(Editor’s note: This is the second of a two-part report of a case study presented by Beth Israel Deaconess Medical Center in Boston at last month’s Healthcare Financial Management Association’s annual conference. Read part one, “Patient Cost Estimating: Five Benefits Every Healthcare Provider Should Know,” here.)
Understanding the benefits of implementing process and tools for estimating patient bills in advance of service is one thing; implementing it is quite another.
Beth O’Toole, senior director of revenue cycle, and Charles Messinger, director of training and QA for revenue cycle, led attendees at last month’s HFMA ANI conference through the steps they took to win approval and install a patient cost estimating tool at Beth Israel Deaconess Medical Center.
As with any project in any organization, internal buy-in is a critical component to success. Support needs to begin at the top, and then matriculate down to the stakeholder groups.
In the case of Beth Israel Deaconess, the project team was able to win the support of the executive team. “I report to the CFO and after I had his buy in, it was easy,” says O’Toole.
O’Toole and Messinger then set out to win the hearts and minds of other stakeholders within the organization, but placed special emphasis on one group in particular. “One of the key things is to get your physicians involved,” says O’Toole. “Why is that? Because patients will talk to physicians and believe they have the right answers.”
“You have to engage physicians because they know better than anyone else how patients will react to the process,” adds Messigner.
It will come as a surprise to no one that as a group they required convincing. “They were hesitant at first, but got on board,” says O’Toole, because they came to understand that the project’s goal was to educate patients and decrease patient satisfaction.

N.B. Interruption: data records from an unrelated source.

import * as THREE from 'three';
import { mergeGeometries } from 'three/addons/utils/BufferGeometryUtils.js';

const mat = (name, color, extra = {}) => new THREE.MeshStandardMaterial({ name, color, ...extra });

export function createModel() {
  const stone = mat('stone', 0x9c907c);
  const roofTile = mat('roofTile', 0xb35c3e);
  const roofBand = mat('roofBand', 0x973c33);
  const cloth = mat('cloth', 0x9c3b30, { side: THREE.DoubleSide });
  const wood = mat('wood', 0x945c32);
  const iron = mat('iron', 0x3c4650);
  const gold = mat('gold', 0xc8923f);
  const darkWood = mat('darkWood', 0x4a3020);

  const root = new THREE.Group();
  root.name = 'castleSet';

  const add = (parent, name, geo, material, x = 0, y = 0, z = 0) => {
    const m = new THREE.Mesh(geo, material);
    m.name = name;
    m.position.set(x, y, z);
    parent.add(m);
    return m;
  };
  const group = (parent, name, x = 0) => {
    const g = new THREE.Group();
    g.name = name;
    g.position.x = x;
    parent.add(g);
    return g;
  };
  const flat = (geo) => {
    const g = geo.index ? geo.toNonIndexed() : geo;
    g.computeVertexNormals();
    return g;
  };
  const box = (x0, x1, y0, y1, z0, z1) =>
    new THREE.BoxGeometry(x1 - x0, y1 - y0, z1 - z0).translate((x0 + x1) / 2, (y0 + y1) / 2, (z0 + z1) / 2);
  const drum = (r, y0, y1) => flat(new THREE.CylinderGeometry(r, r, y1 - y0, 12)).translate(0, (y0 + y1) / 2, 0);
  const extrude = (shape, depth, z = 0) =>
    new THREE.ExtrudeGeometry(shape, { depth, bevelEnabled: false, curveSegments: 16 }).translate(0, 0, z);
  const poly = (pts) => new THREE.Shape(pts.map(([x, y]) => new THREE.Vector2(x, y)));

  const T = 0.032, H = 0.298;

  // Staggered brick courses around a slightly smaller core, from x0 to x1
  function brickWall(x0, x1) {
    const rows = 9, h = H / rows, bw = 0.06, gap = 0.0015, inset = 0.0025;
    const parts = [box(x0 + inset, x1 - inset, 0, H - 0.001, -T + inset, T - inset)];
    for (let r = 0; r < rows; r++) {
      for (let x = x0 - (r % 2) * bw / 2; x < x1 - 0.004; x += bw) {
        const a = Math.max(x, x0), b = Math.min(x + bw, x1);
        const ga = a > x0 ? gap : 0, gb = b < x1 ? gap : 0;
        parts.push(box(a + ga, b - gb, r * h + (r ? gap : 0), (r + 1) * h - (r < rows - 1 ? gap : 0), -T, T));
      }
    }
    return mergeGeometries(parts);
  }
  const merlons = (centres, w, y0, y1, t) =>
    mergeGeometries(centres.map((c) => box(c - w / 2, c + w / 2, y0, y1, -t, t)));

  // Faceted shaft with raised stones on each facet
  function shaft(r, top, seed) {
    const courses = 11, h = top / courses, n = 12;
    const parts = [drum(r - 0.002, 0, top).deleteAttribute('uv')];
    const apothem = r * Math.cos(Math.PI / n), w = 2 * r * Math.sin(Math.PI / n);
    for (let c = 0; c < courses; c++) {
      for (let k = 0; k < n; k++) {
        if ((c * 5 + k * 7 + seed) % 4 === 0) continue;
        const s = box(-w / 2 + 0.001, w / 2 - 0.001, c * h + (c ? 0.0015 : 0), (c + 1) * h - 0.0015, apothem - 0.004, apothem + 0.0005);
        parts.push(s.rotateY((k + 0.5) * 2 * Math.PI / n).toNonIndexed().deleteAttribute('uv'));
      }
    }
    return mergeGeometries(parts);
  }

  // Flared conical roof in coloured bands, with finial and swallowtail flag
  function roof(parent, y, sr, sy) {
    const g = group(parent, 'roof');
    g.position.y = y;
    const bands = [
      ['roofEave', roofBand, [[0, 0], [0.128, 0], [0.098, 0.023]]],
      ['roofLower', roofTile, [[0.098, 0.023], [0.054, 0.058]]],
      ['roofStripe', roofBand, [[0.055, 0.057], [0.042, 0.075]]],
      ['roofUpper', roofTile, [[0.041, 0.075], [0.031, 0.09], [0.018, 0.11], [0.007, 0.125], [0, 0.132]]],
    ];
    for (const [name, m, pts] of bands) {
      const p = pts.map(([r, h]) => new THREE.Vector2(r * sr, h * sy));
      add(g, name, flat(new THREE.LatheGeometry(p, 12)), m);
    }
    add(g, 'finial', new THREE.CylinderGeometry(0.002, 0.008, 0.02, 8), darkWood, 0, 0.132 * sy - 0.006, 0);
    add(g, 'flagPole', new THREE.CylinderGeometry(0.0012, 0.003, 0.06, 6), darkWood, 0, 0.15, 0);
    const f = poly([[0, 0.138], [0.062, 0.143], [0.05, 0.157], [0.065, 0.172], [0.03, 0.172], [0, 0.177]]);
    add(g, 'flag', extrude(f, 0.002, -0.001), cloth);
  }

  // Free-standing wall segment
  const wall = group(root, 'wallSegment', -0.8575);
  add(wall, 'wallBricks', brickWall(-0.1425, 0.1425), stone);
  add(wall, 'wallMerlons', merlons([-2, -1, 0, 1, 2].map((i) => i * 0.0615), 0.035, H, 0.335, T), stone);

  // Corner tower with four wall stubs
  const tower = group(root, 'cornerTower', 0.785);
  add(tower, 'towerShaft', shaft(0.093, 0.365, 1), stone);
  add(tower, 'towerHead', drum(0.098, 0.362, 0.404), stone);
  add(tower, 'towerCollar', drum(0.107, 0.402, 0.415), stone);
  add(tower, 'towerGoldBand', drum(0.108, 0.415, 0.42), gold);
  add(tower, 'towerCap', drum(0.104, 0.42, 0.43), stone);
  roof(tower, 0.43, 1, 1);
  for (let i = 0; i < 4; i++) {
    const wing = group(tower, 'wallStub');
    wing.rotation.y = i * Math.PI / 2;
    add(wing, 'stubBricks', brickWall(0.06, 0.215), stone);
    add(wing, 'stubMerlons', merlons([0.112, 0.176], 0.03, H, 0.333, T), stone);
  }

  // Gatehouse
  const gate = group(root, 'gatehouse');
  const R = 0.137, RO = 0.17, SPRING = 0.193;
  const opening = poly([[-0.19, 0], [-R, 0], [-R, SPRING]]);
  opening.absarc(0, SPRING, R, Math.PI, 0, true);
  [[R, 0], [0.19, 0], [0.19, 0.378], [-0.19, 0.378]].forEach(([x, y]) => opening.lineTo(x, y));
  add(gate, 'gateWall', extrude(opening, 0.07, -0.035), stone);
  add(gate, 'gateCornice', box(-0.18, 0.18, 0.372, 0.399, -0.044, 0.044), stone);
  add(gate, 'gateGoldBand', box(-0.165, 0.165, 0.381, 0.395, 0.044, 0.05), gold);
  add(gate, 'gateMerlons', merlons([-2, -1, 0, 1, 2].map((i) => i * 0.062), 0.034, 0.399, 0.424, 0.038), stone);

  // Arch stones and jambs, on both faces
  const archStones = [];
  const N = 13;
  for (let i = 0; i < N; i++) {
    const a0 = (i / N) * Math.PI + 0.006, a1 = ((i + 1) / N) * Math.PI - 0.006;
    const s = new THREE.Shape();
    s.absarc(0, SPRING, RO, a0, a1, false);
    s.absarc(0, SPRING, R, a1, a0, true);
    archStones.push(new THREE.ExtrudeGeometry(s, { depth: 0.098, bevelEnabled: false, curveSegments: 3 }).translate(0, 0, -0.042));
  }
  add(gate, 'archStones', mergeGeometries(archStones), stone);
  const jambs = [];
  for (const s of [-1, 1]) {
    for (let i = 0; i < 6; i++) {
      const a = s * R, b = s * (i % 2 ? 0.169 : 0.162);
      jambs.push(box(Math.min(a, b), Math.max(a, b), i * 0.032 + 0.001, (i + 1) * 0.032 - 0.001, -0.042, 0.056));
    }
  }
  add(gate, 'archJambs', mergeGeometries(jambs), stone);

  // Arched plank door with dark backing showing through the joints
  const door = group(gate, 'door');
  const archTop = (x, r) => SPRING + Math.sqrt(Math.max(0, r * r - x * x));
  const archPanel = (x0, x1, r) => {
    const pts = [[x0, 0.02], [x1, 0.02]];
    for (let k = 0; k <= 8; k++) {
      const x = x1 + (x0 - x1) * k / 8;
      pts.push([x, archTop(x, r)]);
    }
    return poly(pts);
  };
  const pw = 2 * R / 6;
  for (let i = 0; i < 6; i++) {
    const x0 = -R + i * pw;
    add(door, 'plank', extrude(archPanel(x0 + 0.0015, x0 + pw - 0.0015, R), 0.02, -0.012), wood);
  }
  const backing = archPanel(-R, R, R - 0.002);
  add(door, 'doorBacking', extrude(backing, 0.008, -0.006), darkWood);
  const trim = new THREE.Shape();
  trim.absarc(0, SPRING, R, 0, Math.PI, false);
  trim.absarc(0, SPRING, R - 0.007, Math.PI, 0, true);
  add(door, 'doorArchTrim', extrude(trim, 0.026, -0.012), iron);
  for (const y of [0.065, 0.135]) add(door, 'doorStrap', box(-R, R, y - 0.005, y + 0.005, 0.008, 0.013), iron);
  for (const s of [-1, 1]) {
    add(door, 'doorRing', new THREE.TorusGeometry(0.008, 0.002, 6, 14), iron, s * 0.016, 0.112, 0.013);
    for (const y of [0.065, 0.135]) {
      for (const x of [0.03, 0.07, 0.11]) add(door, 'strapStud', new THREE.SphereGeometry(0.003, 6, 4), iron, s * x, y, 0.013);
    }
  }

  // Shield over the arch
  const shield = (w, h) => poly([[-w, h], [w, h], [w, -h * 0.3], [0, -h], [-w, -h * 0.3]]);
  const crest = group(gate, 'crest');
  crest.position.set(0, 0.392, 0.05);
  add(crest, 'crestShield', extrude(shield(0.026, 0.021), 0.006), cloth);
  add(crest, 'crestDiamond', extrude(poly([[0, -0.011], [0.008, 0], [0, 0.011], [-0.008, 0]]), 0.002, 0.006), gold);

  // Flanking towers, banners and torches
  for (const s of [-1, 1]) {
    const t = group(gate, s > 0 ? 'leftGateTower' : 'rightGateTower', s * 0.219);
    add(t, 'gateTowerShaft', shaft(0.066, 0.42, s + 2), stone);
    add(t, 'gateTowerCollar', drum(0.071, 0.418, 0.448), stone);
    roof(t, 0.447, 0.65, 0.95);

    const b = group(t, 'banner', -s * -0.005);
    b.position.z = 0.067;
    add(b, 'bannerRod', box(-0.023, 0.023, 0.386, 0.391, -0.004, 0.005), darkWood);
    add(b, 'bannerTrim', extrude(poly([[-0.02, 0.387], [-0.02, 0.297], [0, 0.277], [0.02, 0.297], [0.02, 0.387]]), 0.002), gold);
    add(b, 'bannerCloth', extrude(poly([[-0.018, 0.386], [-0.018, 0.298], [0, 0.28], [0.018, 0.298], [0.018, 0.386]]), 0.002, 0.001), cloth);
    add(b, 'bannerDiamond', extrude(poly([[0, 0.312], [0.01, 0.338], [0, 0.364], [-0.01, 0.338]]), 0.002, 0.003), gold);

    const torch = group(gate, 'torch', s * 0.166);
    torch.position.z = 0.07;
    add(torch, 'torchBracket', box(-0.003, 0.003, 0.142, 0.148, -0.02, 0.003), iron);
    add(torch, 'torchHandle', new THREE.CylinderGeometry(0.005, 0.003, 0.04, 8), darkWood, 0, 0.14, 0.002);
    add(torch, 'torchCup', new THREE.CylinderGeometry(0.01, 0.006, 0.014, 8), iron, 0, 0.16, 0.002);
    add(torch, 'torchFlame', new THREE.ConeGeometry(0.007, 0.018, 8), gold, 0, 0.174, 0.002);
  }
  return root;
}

Scaling the tool and implementation
The hardest decisions to make are those that are done in the initial stages of the project. For Beth Israel Deaconess, they had to examine carefully of the implications of building or buying a tool, rolling it out enterprise-wide or in phases, and whether or not it should be used to provide information to patients or generate collections up front.
In the end, they decided to buy a tool, “because the time to build internally was daunting but the price to buy was attractive,” says O’Toole. They found an off-the-shelf product that had all the features they were seeking, she says.
The size and complexity of their organization led the project team to decide to roll out the project in phases, and careful consideration was made in selecting the departments that would go first. “We thought it was prudent to start small … and improve and learn as we went,” says O’Toole. The project team also elected for a more cautious approach, deciding to use the tool in the beginning to inform patients of their financial responsibility “and not go gangbusters and collect.”
Adds O’Toole, “You want to make sure whatever you do is not an affront to the patient. You’re trying to increase patient satisfaction, not reduce it.”
Accuracy, accuracy, accuracy
One of the biggest challenges for a patient cost estimating tool is accuracy.
Once you overcome the technical challenges of integrating the tool with internal systems (such as chargemaster, which according to Messinger was not easy), it becomes all about testing. According to Messinger, a tremendous amount of resources and time has been spent on quality assurance, making sure the estimates are as accurate as possible.
Concern about accuracy and its impact on patients also contributed to the decision to not collect balances in advance of treatment. “We wanted to get the reaction from patients and departments to see if estimates help with dissatisfaction,” O’Toole says.
Beth Israel Deaconess initially launched its project in the obstetrics department because the lead time was by far the most generous and would enable the project team to fine-tune the accuracy. Over the course of their respective treatments patients will receive two estimates, the first at their initial scheduling session, and a second, revised estimate 32 weeks into their pregnancy. According to Messinger, the patient estimating tool went live in May, and today is producing 80 estimates per week.